Items listed in a dataset:
────────────────────

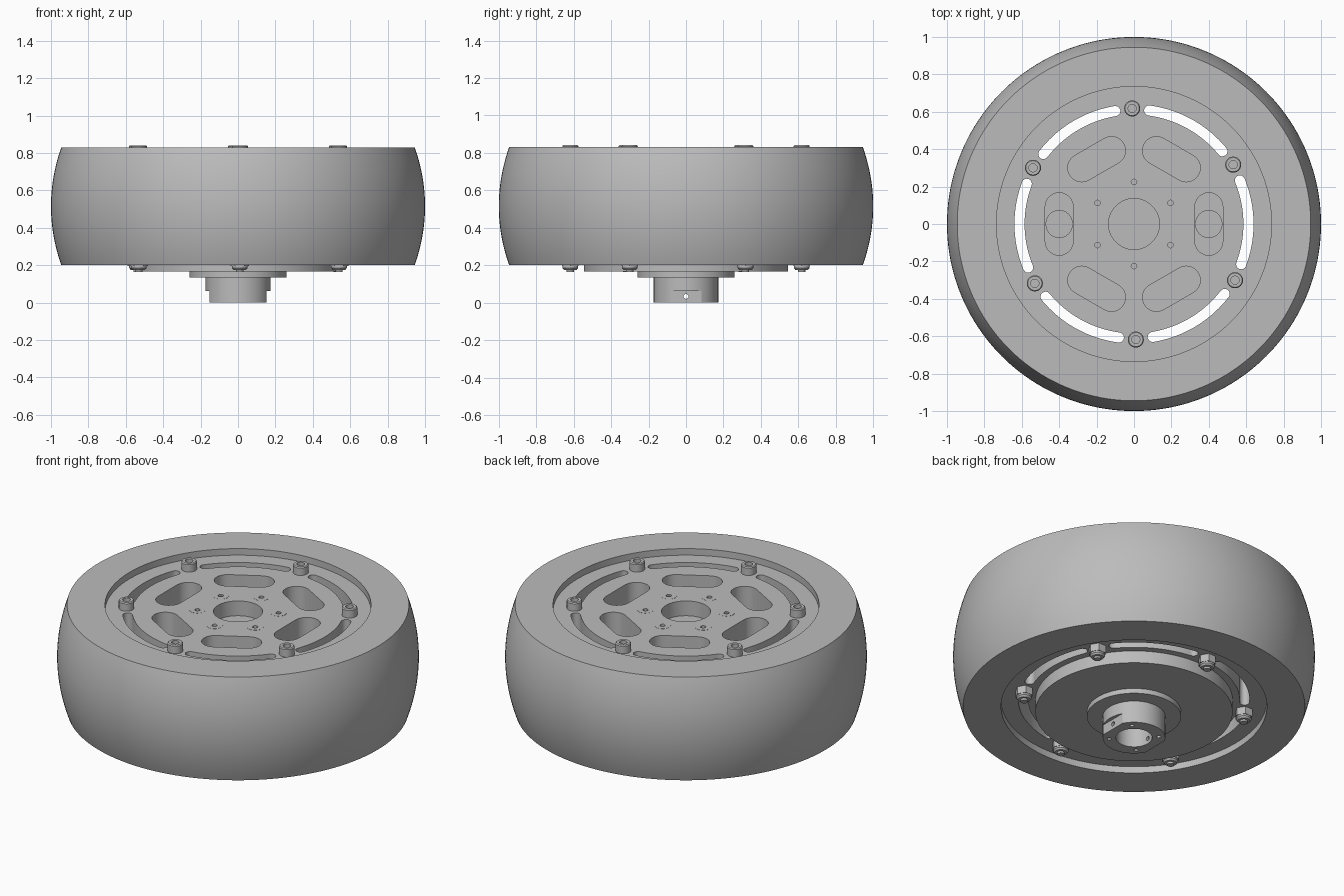
import bpy, bmesh
from math import pi, sin, cos, radians
from mathutils import Matrix

if "Cube" in bpy.data.objects:
    bpy.data.objects.remove(bpy.data.objects["Cube"])

grey = bpy.data.materials.new("mid_grey")
grey.use_nodes = True
grey.diffuse_color = (0.5, 0.5, 0.5, 1)
grey.node_tree.nodes["Principled BSDF"].inputs["Base Color"].default_value = (0.5, 0.5, 0.5, 1)


def finish(bm, name):
    bmesh.ops.recalc_face_normals(bm, faces=bm.faces)
    mesh = bpy.data.meshes.new(name)
    bm.to_mesh(mesh)
    bm.free()
    mesh.materials.append(grey)
    obj = bpy.data.objects.new(name, mesh)
    bpy.context.collection.objects.link(obj)
    return obj


def smooth(obj):
    bpy.ops.object.select_all(action='DESELECT')
    obj.select_set(True)
    bpy.context.view_layer.objects.active = obj
    bpy.ops.object.shade_smooth_by_angle(angle=radians(30))


def lathe(bm, profile, sides=96, at=(0, 0), spin=0, closed=False):
    """Revolve (radius, z) points; a closed profile makes a ring, an open one is capped."""
    rings = []
    for r, z in profile:
        rings.append([bm.verts.new((at[0] + r * cos(spin + 2 * pi * i / sides),
                                    at[1] + r * sin(spin + 2 * pi * i / sides), z))
                      for i in range(sides)])
    pairs = list(zip(rings, rings[1:]))
    if closed:
        pairs.append((rings[-1], rings[0]))
    else:
        bm.faces.new(rings[0])
        bm.faces.new(rings[-1])
    for a, b in pairs:
        for i in range(sides):
            j = (i + 1) % sides
            bm.faces.new((a[i], a[j], b[j], b[i]))


def prism(bm, outline, low, high):
    """Extrude a flat outline between two heights."""
    base = [bm.verts.new((x, y, low)) for x, y in outline]
    top = [bm.verts.new((x, y, high)) for x, y in outline]
    bm.faces.new(base)
    bm.faces.new(top)
    for i in range(len(base)):
        j = (i + 1) % len(base)
        bm.faces.new((base[i], base[j], top[j], top[i]))


def polar(r, a):
    return r * cos(a), r * sin(a)


def cut(obj, bm):
    """Subtract the cutter mesh from the object."""
    cutter = finish(bm, "cutter")
    cutter.hide_render = True
    mod = obj.modifiers.new("cut", 'BOOLEAN')
    mod.operation = 'DIFFERENCE'
    mod.solver = 'EXACT'
    mod.object = cutter
    bpy.context.view_layer.objects.active = obj
    bpy.ops.object.modifier_apply(modifier=mod.name)
    bpy.data.objects.remove(cutter)


def stadium(angle, centre=0.4, half=0.092, r=0.075, n=12):
    """Rounded pocket lying across the radius at the given angle."""
    pts = []
    for side in (1, -1):
        for i in range(n + 1):
            a = pi * i / n + (0 if side > 0 else pi)
            x, y = centre + r * cos(a), side * half + r * sin(a)
            pts.append((x * cos(angle) - y * sin(angle), x * sin(angle) + y * cos(angle)))
    return pts


def arc_slot(angle, r=0.612, width=0.027, half=radians(21.5), n=24):
    """Curved slot with round ends, concentric with the wheel."""
    pts = [polar(r + width, angle - half + 2 * half * i / n) for i in range(n + 1)]
    for end, inner in ((1, False), (-1, True)):
        a0 = angle + end * half
        cx, cy = polar(r, a0)
        for i in range(1, 8):
            t = a0 + (pi if inner else 0) + pi * i / 8
            pts.append((cx + width * cos(t), cy + width * sin(t)))
        if not inner:
            pts += [polar(r - width, angle + half - 2 * half * i / n) for i in range(n + 1)]
    return pts


TURN = radians(0.9)
SIXTHS = [i * pi / 3 for i in range(6)]
HUB_LOW, HUB_TOP = 0.24, 0.79

# Tyre with a bulging tread
bm = bmesh.new()
tread = [(0.945 + 0.055 * (1 - (t / 12) ** 2), 0.515 + 0.315 * t / 12) for t in range(-12, 13)]
lathe(bm, tread + [(0.735, 0.83), (0.735, 0.2)], sides=160, closed=True)
smooth(finish(bm, "tyre"))

# Wheel body: thick disc with stepped underside
bm = bmesh.new()
lathe(bm, [(0.26, 0.135), (0.26, 0.165), (0.545, 0.165), (0.545, HUB_LOW),
           (0.736, HUB_LOW), (0.736, HUB_TOP)], sides=128)
body = finish(bm, "wheel_body")

# Pockets, through slots, centre bore and screw sockets
bm = bmesh.new()
for a in SIXTHS:
    prism(bm, stadium(a), HUB_TOP - 0.14, HUB_TOP + 0.1)
    prism(bm, arc_slot(a + TURN), HUB_LOW - 0.05, HUB_TOP + 0.1)
    lathe(bm, [(0.015, HUB_TOP - 0.04), (0.015, HUB_TOP + 0.1)], 12,
          polar(0.225, a + pi / 6))
lathe(bm, [(0.136, HUB_TOP - 0.09), (0.136, HUB_TOP + 0.1)], 64)
lathe(bm, [(0.1, 0.1), (0.1, 0.3)], 48)
cut(body, bm)
smooth(body)

# Raised bridges on the floors of the two side pockets
for name, a in (("left_pocket_bridge", 0), ("right_pocket_bridge", pi)):
    bm = bmesh.new()
    prism(bm, stadium(a, half=0.002, r=0.073), HUB_TOP - 0.145, HUB_TOP - 0.1)
    smooth(finish(bm, name))

# Shaft collar below the body, with two side flats and set screw holes
bm = bmesh.new()
lathe(bm, [(0.173, 0), (0.173, 0.137)], 64)
collar = finish(bm, "shaft_collar")
bm = bmesh.new()
lathe(bm, [(0.1, -0.1), (0.1, 0.2)], 48)
for s in (1, -1):
    prism(bm, [(s * 0.152, -0.3), (s * 0.3, -0.3), (s * 0.3, 0.3), (s * 0.152, 0.3)], -0.1, 0.062)
cut(collar, bm)
bm = bmesh.new()
for s in (1, -1):
    bmesh.ops.create_cone(bm, cap_ends=True, segments=16, radius1=0.013, radius2=0.013, depth=0.12,
                          matrix=Matrix.Translation((s * 0.13, 0, 0.033)) @ Matrix.Rotation(pi / 2, 4, 'Y'))
for i in range(4):
    lathe(bm, [(0.012, -0.05), (0.012, 0.05)], 12, polar(0.137, pi / 4 + i * pi / 2))
cut(collar, bm)
smooth(collar)

# Six through bolts with socket heads, nuts and protruding tips
for i, a in enumerate(SIXTHS):
    spot = polar(0.618, a + pi / 6 + TURN)
    bm = bmesh.new()
    lathe(bm, [(0.043, HUB_TOP - 0.002), (0.043, 0.835), (0.038, 0.841), (0.022, 0.841),
               (0.022, 0.815), (0.001, 0.815)], 24, spot)
    smooth(finish(bm, f"bolt_head_{i + 1}"))
    bm = bmesh.new()
    lathe(bm, [(0.05, HUB_LOW + 0.002), (0.05, 0.195)], 6, spot, a)
    lathe(bm, [(0.042, 0.2), (0.042, 0.185), (0.034, 0.175)], 24, spot)
    lathe(bm, [(0.02, 0.2), (0.02, 0.163)], 16, spot)
    smooth(finish(bm, f"lock_nut_{i + 1}"))

# Flush screw heads around the centre bore
for i, a in enumerate(SIXTHS):
    bm = bmesh.new()
    lathe(bm, [(0.045, HUB_TOP - 0.002), (0.045, HUB_TOP + 0.001), (0.015, HUB_TOP + 0.001),
               (0.015, HUB_TOP - 0.002)], 24, polar(0.225, a + pi / 6), closed=True)
    smooth(finish(bm, f"flush_screw_{i + 1}"))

────────────────────

## How to complete this task
Copy each line above that contains the word "objects".

## Task output
if "Cube" in bpy.data.objects:
    bpy.data.objects.remove(bpy.data.objects["Cube"])
    obj = bpy.data.objects.new(name, mesh)
    bpy.context.collection.objects.link(obj)
    bpy.context.view_layer.objects.active = obj
    bpy.context.view_layer.objects.active = obj
    bpy.data.objects.remove(cutter)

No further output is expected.